TASK TO CARRY OUT:
Once the line containing "import bpy, bmesh" is found in the records below, return it and each following line exactly, up to and including the line containing "pts.append(p)", and nothing else.

Collected data:
□ □ □

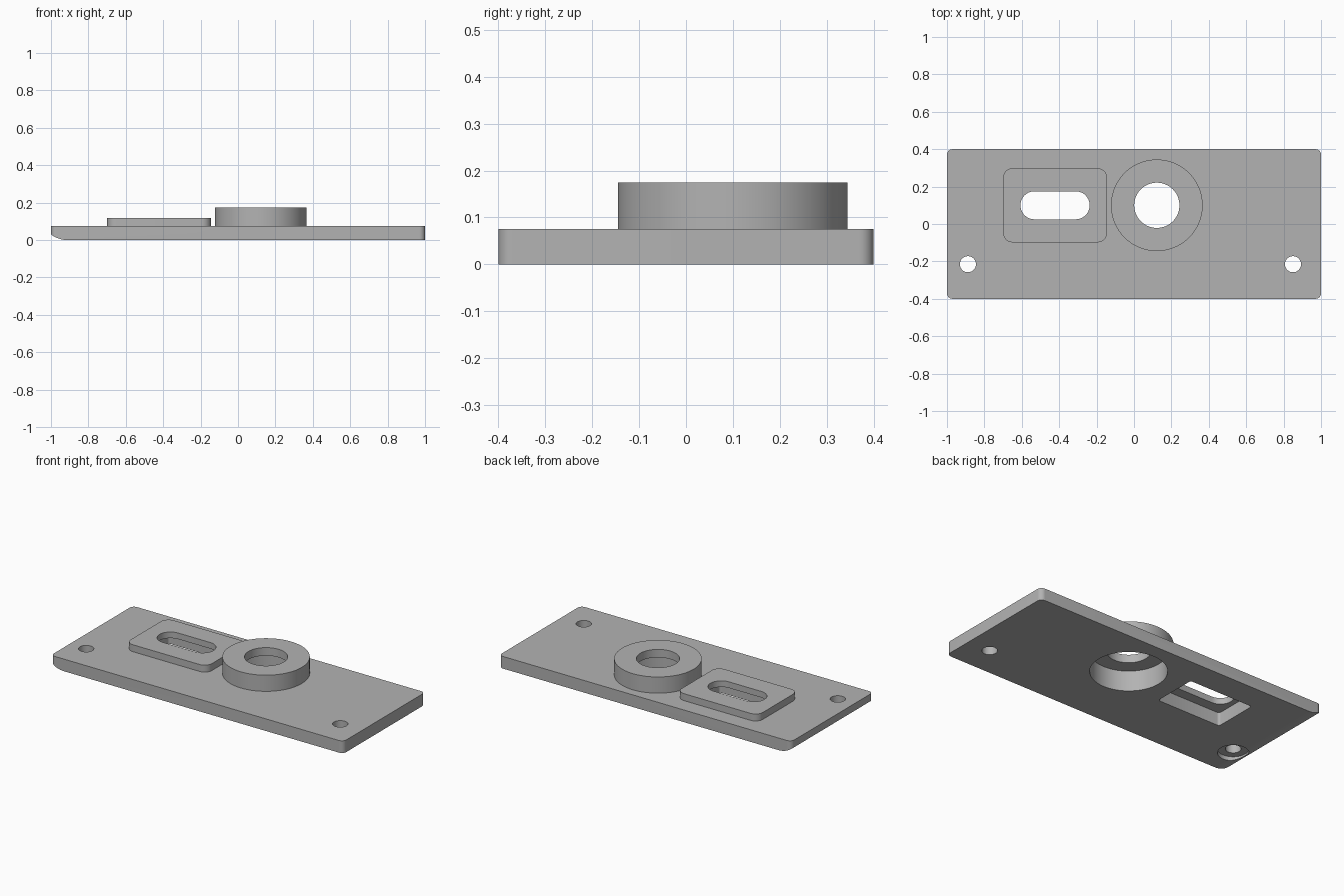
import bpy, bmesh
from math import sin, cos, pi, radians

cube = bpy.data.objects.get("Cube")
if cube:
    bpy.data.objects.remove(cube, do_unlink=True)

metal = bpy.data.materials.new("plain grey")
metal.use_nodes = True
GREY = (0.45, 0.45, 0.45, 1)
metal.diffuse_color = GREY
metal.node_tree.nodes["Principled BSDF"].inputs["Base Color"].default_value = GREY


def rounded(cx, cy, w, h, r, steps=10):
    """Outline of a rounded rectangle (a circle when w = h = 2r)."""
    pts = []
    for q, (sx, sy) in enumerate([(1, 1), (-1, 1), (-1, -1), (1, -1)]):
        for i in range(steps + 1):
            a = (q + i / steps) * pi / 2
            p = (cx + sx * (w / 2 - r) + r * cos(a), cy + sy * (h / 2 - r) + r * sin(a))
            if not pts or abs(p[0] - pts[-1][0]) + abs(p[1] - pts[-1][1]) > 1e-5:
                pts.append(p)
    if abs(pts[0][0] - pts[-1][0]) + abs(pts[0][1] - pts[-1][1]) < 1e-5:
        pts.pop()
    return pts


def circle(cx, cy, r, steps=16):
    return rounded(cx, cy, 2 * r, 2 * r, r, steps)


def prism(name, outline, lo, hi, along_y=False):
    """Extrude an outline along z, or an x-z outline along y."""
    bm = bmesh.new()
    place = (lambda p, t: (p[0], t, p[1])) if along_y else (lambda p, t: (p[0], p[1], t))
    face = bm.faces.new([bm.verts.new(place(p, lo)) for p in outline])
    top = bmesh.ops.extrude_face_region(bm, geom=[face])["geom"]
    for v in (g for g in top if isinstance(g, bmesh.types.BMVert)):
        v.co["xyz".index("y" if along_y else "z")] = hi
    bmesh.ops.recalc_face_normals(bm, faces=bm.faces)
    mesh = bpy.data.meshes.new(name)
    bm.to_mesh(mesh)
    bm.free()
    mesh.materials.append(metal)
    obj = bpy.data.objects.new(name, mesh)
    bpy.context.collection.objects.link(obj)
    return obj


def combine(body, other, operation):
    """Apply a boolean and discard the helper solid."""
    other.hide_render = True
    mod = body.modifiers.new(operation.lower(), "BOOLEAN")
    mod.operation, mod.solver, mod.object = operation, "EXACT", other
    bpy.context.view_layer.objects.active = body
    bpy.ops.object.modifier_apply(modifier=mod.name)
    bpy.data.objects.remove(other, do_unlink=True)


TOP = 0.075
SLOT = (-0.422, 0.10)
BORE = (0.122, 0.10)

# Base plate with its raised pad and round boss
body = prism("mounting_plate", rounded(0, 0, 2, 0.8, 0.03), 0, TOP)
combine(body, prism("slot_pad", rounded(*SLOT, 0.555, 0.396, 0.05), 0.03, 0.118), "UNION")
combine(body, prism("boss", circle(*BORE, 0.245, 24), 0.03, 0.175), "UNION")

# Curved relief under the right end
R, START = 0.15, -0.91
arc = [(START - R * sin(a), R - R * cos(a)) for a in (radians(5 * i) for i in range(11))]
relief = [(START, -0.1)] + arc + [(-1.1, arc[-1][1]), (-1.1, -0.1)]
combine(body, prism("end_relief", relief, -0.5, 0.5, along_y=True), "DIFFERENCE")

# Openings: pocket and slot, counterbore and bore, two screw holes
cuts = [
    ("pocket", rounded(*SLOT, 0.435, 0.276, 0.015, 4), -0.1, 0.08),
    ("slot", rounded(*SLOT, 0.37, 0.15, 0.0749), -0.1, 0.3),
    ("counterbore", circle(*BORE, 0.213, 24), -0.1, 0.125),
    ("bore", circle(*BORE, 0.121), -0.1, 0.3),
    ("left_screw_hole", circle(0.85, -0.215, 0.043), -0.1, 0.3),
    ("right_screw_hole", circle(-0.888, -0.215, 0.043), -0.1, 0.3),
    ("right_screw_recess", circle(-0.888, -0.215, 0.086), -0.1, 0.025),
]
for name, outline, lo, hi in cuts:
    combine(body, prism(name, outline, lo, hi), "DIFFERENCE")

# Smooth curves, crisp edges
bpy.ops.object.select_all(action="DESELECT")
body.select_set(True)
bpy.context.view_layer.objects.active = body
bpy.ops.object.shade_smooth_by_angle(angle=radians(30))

□ □ □

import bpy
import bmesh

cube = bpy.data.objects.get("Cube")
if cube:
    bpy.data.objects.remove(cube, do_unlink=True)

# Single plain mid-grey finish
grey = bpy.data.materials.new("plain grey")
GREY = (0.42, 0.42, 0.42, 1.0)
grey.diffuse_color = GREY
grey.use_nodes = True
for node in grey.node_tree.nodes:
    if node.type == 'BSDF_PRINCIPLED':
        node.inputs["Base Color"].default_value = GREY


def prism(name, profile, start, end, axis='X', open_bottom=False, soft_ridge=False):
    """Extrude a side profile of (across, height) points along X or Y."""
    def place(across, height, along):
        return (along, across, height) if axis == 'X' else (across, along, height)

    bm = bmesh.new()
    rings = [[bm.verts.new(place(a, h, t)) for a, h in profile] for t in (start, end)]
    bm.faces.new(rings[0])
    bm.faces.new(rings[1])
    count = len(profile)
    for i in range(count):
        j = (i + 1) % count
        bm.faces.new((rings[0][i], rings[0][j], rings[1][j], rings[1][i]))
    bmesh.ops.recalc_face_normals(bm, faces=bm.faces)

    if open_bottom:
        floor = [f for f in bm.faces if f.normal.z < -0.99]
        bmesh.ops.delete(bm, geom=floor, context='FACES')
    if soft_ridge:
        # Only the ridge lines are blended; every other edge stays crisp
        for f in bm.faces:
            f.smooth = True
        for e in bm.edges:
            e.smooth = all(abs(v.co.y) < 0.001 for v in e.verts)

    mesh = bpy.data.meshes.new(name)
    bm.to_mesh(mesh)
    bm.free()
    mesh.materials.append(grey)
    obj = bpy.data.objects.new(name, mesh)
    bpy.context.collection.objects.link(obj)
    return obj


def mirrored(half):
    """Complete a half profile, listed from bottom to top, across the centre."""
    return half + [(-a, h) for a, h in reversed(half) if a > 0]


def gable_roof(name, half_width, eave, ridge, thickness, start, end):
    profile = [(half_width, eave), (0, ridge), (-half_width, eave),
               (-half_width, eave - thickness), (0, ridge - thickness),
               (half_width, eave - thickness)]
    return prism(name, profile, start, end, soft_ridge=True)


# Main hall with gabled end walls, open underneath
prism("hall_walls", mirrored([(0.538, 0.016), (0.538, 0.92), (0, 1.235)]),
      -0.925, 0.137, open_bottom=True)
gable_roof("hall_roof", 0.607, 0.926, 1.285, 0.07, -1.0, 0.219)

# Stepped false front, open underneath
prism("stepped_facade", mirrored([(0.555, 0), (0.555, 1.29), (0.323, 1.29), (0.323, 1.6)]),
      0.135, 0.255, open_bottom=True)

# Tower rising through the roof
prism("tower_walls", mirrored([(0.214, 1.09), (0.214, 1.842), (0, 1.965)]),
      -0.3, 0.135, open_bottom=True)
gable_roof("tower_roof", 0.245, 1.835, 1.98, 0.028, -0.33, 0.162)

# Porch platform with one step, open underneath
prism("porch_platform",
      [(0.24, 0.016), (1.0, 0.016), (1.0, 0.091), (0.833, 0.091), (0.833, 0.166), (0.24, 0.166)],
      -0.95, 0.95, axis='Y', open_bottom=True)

□ □ □

RESULT:
import bpy, bmesh
from math import sin, cos, pi, radians

cube = bpy.data.objects.get("Cube")
if cube:
    bpy.data.objects.remove(cube, do_unlink=True)

metal = bpy.data.materials.new("plain grey")
metal.use_nodes = True
GREY = (0.45, 0.45, 0.45, 1)
metal.diffuse_color = GREY
metal.node_tree.nodes["Principled BSDF"].inputs["Base Color"].default_value = GREY


def rounded(cx, cy, w, h, r, steps=10):
    """Outline of a rounded rectangle (a circle when w = h = 2r)."""
    pts = []
    for q, (sx, sy) in enumerate([(1, 1), (-1, 1), (-1, -1), (1, -1)]):
        for i in range(steps + 1):
            a = (q + i / steps) * pi / 2
            p = (cx + sx * (w / 2 - r) + r * cos(a), cy + sy * (h / 2 - r) + r * sin(a))
            if not pts or abs(p[0] - pts[-1][0]) + abs(p[1] - pts[-1][1]) > 1e-5:
                pts.append(p)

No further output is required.